Weather vanes that once gracefully silhouetted against city and rural skies are going under cover. These objects, which have served as functional weather indicators as well as architectural ornaments from Colonial times to the present , have found a new value as American folk art. They are now displayed in interiors as choice examples of earlier American sculpture.
An exhibition called "The Art of the heltathervane" at the Museum of American Folk Art, 49 West 53rd Street, is stirring additional interest in the weather vane as a work of artistic creation. Adele Earnest, an art historian who assembled the 50 historic vanes for the museum show (which will be open through Feb. 24), recently explained the fine points of craft and techniques used in making the vintage vanes to hundreds of New Yorkers at the Sotheby Parke Bernet auction gallery.
Weather vanes first came to America with the European settlers, and the earliest example in America is thought to be the weathercock on a church in Albany, N.Y., which was brought from Holland in 1656. The original is now inside and a replica on the outside.
Vanes were designed by Thomas Jefferson and can still be seen at his home, Monticello, and on buildings at the University of Virginia. And vanes designed by Benjamin Franklin can still be seen on churches and public buildings in Massachusetts and Vermont.
Probably the most famous one in the United States is the copper grasshopper fashioned by Shem Drowne in 1749 for Faneuil Hall in Boston, where it is still installed. Mr. Drowne, who lived in Boston from 1683 to 1774, also made the weather vane that continues to adorn Boston's Old North Church. The early metalsmith's famous 53-inch-high bronze and gilded vane, shaped like an Indian archer, was made in 1716 for the Peter-Sargent mansion in Boston. It is being shown in the museum exhibition here, on loan from the Massachusetts Historical society.

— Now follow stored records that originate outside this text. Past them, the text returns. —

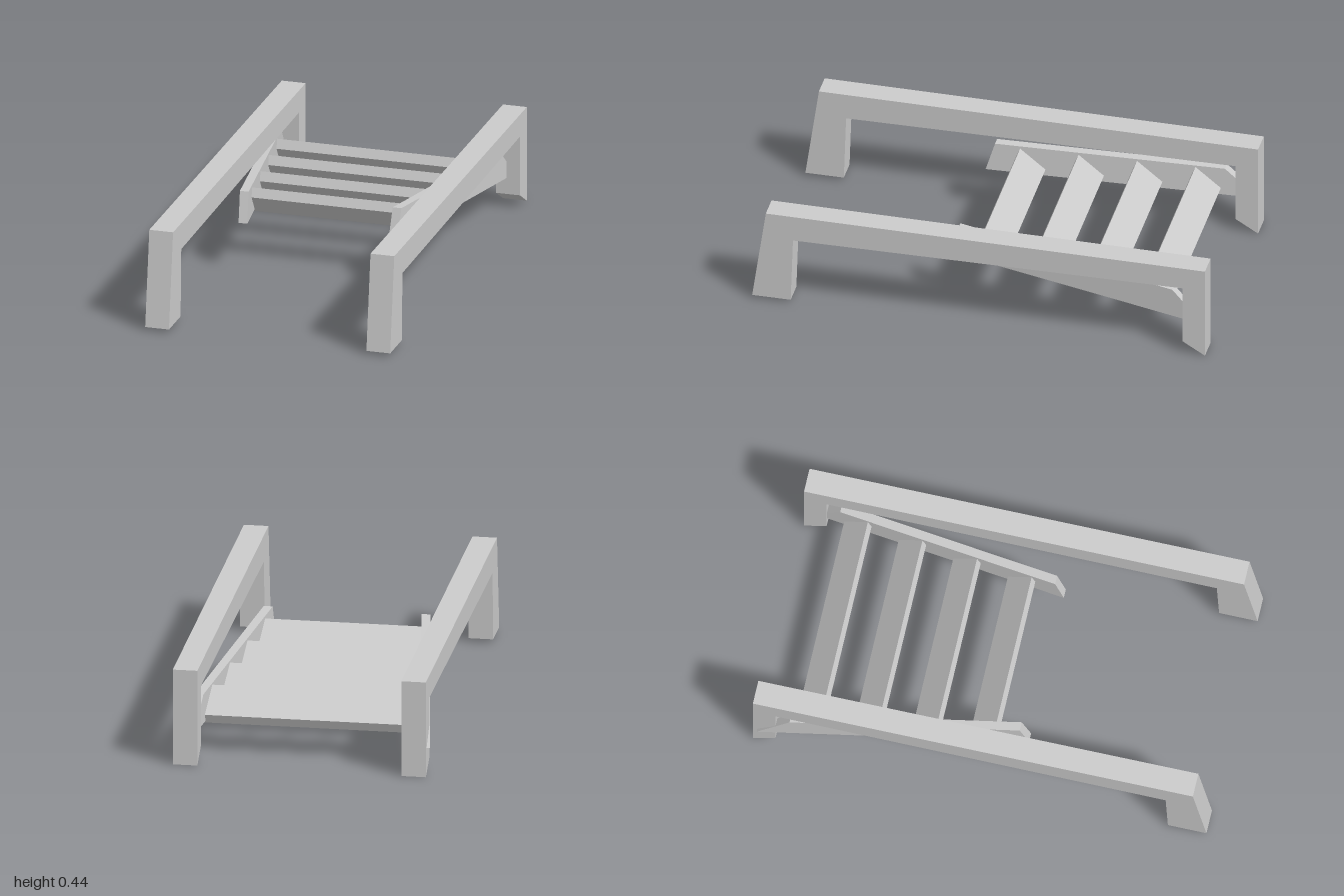
import * as THREE from 'three';

const material = new THREE.MeshStandardMaterial({ color: 0xcccccc, flatShading: true });

// Prism with a [z, y] side profile, running between two x limits that may vary with z
function prism(name, profile, xMin, xMax) {
  const shape = new THREE.Shape(profile.map(([z, y]) => new THREE.Vector2(-z, y)));
  const geometry = new THREE.ExtrudeGeometry(shape, { depth: 1, bevelEnabled: false });
  const p = geometry.attributes.position;
  for (let i = 0; i < p.count; i++) {
    const z = -p.getX(i);
    p.setXYZ(i, THREE.MathUtils.lerp(xMin(z), xMax(z), p.getZ(i)), p.getY(i), z);
  }
  geometry.computeVertexNormals();
  const mesh = new THREE.Mesh(geometry, material);
  mesh.name = name;
  return mesh;
}

export function createModel() {
  const group = new THREE.Group();
  group.name = 'ladderFrame';

  // Side rails, each with a front and a rear leg in one piece
  const rail = [
    [1, 0.015], [0.94, 0.44], [-1, 0.43], [-1, 0],
    [-0.9, 0.06], [-0.9, 0.33], [0.82, 0.32], [0.83, 0.015],
  ];
  group.add(prism('rightRail', rail, () => -0.545, () => -0.438));
  group.add(prism('leftRail', rail, () => 0.45, () => 0.557));

  // Stringers, converging towards the front
  const stringer = [[0.18, 0.218], [0.14, 0.35], [-0.84, 0.27], [-0.98, 0.127]];
  const rightInner = z => -0.338 - 0.157 * (0.18 - z);
  const leftInner = z => 0.298 + 0.148 * (0.18 - z);
  group.add(prism('rightStringer', stringer, z => rightInner(z) - 0.039, rightInner));
  group.add(prism('leftStringer', stringer, leftInner, z => leftInner(z) + 0.039));

  // Tilted treads, stepping down towards the back
  const tread = [[0.05, 0.29], [0.033, 0.33], [-0.075, 0.228], [-0.058, 0.188]];
  for (let i = 0; i < 4; i++) {
    const profile = tread.map(([z, y]) => [z - 0.249 * i, y - 0.019 * i]);
    group.add(prism(`tread${i + 1}`, profile, z => rightInner(z) - 0.01, z => leftInner(z) + 0.01));
  }
  return group;
}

While the latter half of the 19th century is considered the golden age of weather vanes in America, one company, Kenneth Lynch & Sons of Wilton, Conn., survives and is still producing weather vanes in the old manner. Kenneth Lynch says his family business goes back 150 years. He joined the firm in 1917, and he and his craftsmen have continued to produce vanes all through the years. They sell today at from $105 to more than $10,000.
Mr. Lynch is a master ironworker, armorer, and weather-vane maker, and there aren't too many of his kind left. His company is unique today, although individual craftsmen in various areas continued to make and sell weather vanes. One New York store, Hammacher Schlemmer, says it has been doing a lively business in handcrafted, wroughtcopper weather vanes listed at $595 each in the store's winter catalog.
Genuine old weather vanes are becoming more scarce and more expensive. According to Russell Carrell, who manages antique shows across the country, the lowest price today for antique vanes would be about $500, and many are available in the $2,000-to-$3,000 range.
Gerald Kornblau, a New York dealer, recently showed an 1860 rooster vane made of sheet metal with its original gilding for $2,800, and Marguerite Riordan, a dealer from Stonington, Conn., displayed vanes ranging from a sheet iron rooster for $450 to a weathered and rusty galloping horse almost seven feet long, tagged at $3,500. A three-dimensional yellow horse vane offered by James and Nancy Glazer of Philadelphia is in prime condition and priced at $17,000.
Last year at Sotheby's, a handmade, one- of-a-kind weather-vane figure of an Indian standing on a large arrow brought $25,000, a world record.
Eighteenth- and 19th-century weather vanes are carved from wooden boards or fashioned of plain sheet iron, copper, zinc, tin, and brass. Early vanes were made by hand, although about the middle of the 19th century handcrafting and mechanized methods were combined. Numerous manufacturers flourished during the latter part of the 19th century in New England and New York State.
As motifs these companies used eagles and roosters, barnyard animals, fish and ships, mythological and religious figures, and, later, trains, airplanes, fire engines, arrows, bannerets, scrolls, figures of people, and patriotic figures such as the "goddess of liberty."
Weather vanes are collected for their qualities of good design and craftsmanship. their vigor and orginality place them among the best of this country's artistic achievements, says Charles Klamkin, author of the book "Weather Vanes."
Both Mr. Klamkin and Nancy Druckner, curator of Americana at Sotheby's, warn buyers to beware of fakes and forgeries. Mr. Klamkin says, "Unless there is adequate documentation as to who made the primitive weather vane, when it was made, and where it was situated, as well as the circumstances of its removal, buying these vanes involves a certain degree of risk." They are, he says, difficult to authenticate, but often simple to duplicate.